» **Input for this task**
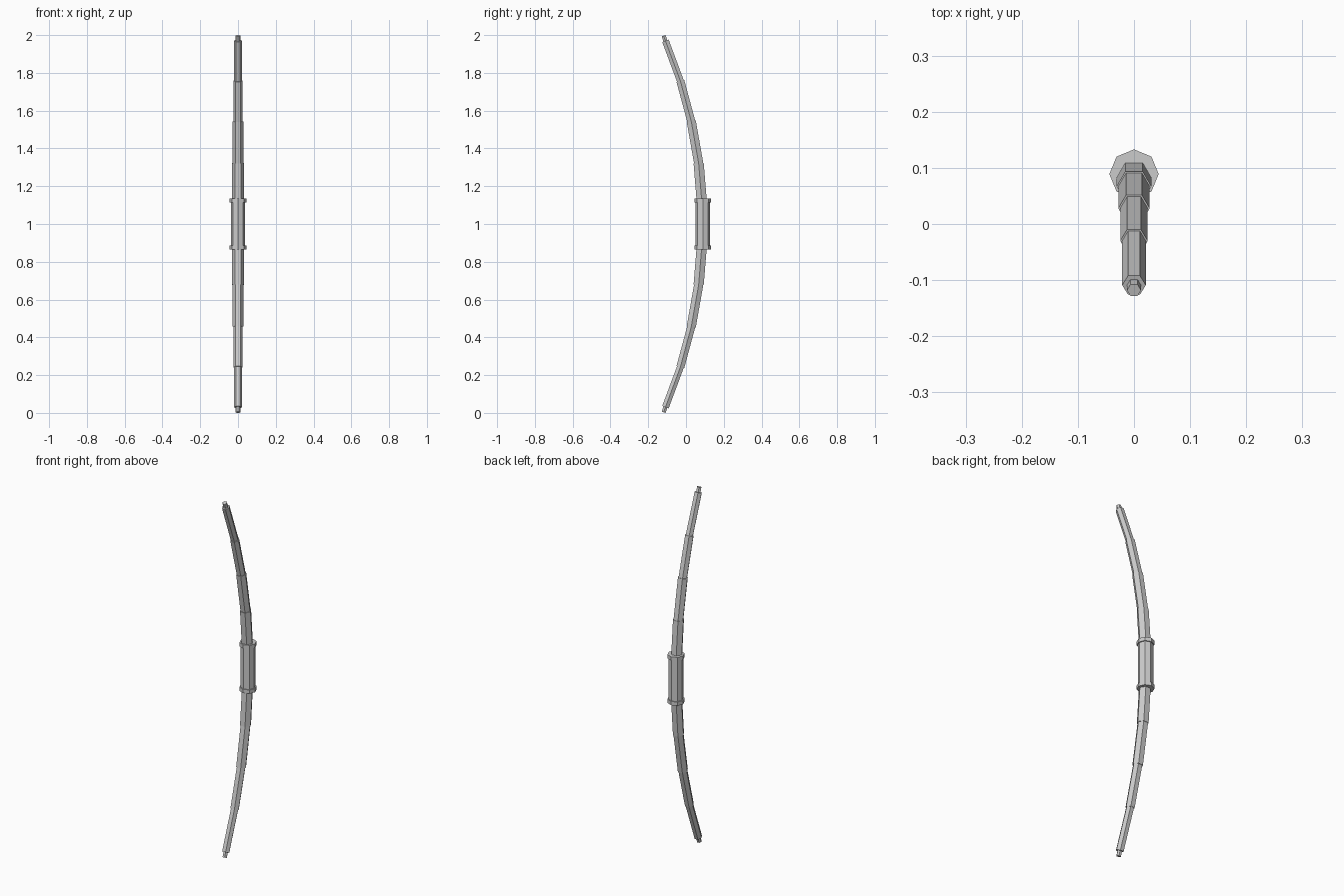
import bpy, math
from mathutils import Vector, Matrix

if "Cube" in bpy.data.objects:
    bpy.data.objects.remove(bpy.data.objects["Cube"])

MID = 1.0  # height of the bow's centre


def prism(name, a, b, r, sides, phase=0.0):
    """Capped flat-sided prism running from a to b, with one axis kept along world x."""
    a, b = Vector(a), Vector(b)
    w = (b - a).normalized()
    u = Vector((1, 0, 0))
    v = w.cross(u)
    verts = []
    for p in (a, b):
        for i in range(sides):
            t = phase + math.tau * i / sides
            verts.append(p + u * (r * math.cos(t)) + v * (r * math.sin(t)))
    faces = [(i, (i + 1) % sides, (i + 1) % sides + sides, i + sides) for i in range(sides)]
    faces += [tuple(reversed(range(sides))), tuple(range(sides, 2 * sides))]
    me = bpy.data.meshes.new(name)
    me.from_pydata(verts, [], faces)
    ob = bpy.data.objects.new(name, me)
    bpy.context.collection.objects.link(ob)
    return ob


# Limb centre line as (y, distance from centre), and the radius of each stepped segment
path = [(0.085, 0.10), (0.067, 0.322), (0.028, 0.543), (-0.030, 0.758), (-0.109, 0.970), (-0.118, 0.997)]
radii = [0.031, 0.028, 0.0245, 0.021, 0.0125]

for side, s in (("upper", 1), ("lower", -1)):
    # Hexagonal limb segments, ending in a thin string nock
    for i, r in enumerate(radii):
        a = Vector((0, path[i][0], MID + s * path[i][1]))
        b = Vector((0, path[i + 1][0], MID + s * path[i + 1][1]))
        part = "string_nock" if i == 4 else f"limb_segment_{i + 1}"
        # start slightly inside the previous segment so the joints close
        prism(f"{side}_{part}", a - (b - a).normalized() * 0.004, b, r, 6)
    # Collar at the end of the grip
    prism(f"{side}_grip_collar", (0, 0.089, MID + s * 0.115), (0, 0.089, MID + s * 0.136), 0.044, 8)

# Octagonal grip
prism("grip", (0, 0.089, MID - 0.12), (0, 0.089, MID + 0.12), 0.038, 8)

» **Problem details**
Give again, word for word, every line from the top of the data through the line with "ob = bpy.data.objects.new(name, me)", both ends included, and exclude the pictures.

» **Answer to this problem**
import bpy, math
from mathutils import Vector, Matrix

if "Cube" in bpy.data.objects:
    bpy.data.objects.remove(bpy.data.objects["Cube"])

MID = 1.0  # height of the bow's centre


def prism(name, a, b, r, sides, phase=0.0):
    """Capped flat-sided prism running from a to b, with one axis kept along world x."""
    a, b = Vector(a), Vector(b)
    w = (b - a).normalized()
    u = Vector((1, 0, 0))
    v = w.cross(u)
    verts = []
    for p in (a, b):
        for i in range(sides):
            t = phase + math.tau * i / sides
            verts.append(p + u * (r * math.cos(t)) + v * (r * math.sin(t)))
    faces = [(i, (i + 1) % sides, (i + 1) % sides + sides, i + sides) for i in range(sides)]
    faces += [tuple(reversed(range(sides))), tuple(range(sides, 2 * sides))]
    me = bpy.data.meshes.new(name)
    me.from_pydata(verts, [], faces)
    ob = bpy.data.objects.new(name, me)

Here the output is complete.